It’s easy to recognize the shortcomings in the previous generation — our parents did X when they clearly should have done Y. Hopefully, we take that information and build on it to improve the lives of the upcoming generation. Case in point: praise.
Back in the day, the prevailing wisdom was you did not praise kids often because this praise would lead to arrogance. This lead to a pendulum swing in the other direction, praising kids for every little thing so they end up with good self esteem. Part of the switch in thought can be attributed to the work Carol Dweck has done on the subject of mindsets.
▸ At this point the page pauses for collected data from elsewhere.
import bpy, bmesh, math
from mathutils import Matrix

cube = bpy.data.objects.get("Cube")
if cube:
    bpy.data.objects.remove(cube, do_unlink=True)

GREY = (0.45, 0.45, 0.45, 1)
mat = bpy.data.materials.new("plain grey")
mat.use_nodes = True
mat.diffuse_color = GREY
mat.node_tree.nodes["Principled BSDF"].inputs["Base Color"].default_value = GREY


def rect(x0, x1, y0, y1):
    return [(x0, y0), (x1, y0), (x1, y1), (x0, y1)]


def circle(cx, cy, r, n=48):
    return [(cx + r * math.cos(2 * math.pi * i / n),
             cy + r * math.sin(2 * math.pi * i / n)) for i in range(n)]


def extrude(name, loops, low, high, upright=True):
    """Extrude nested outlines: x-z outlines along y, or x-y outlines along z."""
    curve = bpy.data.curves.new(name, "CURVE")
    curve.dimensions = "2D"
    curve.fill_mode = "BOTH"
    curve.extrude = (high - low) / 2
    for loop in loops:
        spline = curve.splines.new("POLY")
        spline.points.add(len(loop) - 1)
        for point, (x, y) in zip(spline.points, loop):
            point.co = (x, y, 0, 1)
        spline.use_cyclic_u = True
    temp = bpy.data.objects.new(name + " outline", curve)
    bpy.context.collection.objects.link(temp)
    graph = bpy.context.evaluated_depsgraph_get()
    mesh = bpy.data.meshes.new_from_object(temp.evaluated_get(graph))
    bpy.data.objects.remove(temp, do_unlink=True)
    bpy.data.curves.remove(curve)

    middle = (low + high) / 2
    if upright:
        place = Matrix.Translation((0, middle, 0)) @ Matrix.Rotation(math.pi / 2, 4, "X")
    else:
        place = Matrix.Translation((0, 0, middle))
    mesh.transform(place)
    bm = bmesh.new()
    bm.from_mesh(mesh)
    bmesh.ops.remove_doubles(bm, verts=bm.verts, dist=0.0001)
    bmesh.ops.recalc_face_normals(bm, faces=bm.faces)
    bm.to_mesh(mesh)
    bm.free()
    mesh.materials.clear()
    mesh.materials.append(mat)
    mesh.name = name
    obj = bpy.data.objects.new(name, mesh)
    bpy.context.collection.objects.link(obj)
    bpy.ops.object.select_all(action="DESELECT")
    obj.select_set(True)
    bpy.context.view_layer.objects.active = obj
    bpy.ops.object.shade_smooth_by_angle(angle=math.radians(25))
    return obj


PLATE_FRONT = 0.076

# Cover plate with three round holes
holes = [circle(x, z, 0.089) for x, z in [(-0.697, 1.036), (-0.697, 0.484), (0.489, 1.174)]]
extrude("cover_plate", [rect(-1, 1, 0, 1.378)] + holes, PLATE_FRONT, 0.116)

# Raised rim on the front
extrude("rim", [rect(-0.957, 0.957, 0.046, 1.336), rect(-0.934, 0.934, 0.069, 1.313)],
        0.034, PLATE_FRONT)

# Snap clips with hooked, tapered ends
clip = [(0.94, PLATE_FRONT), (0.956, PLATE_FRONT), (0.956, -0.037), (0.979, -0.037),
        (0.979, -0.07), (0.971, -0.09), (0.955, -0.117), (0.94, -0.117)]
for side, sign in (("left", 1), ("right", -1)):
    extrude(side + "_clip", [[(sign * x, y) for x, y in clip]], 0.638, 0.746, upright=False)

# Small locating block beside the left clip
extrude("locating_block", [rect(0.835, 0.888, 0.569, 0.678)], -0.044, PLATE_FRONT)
Forty years ago, she started exploring the idea each of us toggles, to one degree or another, between a fixed mindset and a growth mindset.
The fixed mindset is characterized by the belief that we are born with a certain set of skills and we are either naturally good at something or we are not. Having to work hard to improve at something, therefore is evidence we are not naturally gifted at that activity and we will never be good at it.
The growth mindset, on the other hand, is characterized by the belief that focused, hard work helps us to improve. We may not be good at an activity right off the bat but improvements can be make through increasing our effort and attention on that skill.
Dweck’s research has shown kids with a predominately growth oriented mindset will choose to working many minutes longer to solve a difficult problem and see challenging problems as a means to improve even when they are unsuccessful in solving them.
From a teaching, coaching, or parenting perspective, we want our kids to grow up with a growth mindset. Her research indicates a very particular type of praise can lead to reinforcing this growth mindset: praise for hard work… in the context of working toward a very specific goal or outcome.
Recently, Dweck has written about her experience with her work being misinterpreted. Her original dictate about praise has been shorten, as often happens, to the idea that hard work = success and may have played into the concept of “show up, work hard, we are all winners”. When, as most adults know, you have to have things to show for your hard work to mean something.
This returns the ball right back into our court. We need to reevaluate how we are encouraging and praising our kids. Are we saying things like, “Nice work during dribbling drills today!” or are we targeting the learning they are achieving through their hard work, “Nice work on your dribbling drills today. Your ball handling has improved even since our last game.”
At first glance, the extra words may not seems to add that much to the conversation. When taken from the child’s perspective, however, you have just given them a context for their praise. You have told them what they are doing well (hard work on the drills) and you have provided them with the outcome of their hard work (which is the focus of the drill anyway).
Kids repeat what they are praised for. if you praise them for hard work, they are going to focus on giving intensity to the task you assign. But you do not want them running around working up a sweat, you want them improving discreet skills, right? Praise that outcome, when you see it. Give them a focus for their hard work. It may take a little practice on your part, but you will be reinforcing the idea they improve at what they focus on. A little tweak on your part can bring us closer to the intent of Dweck’s research based finding.
For more information on Carol Dweck’s research, watch her TED Talk here!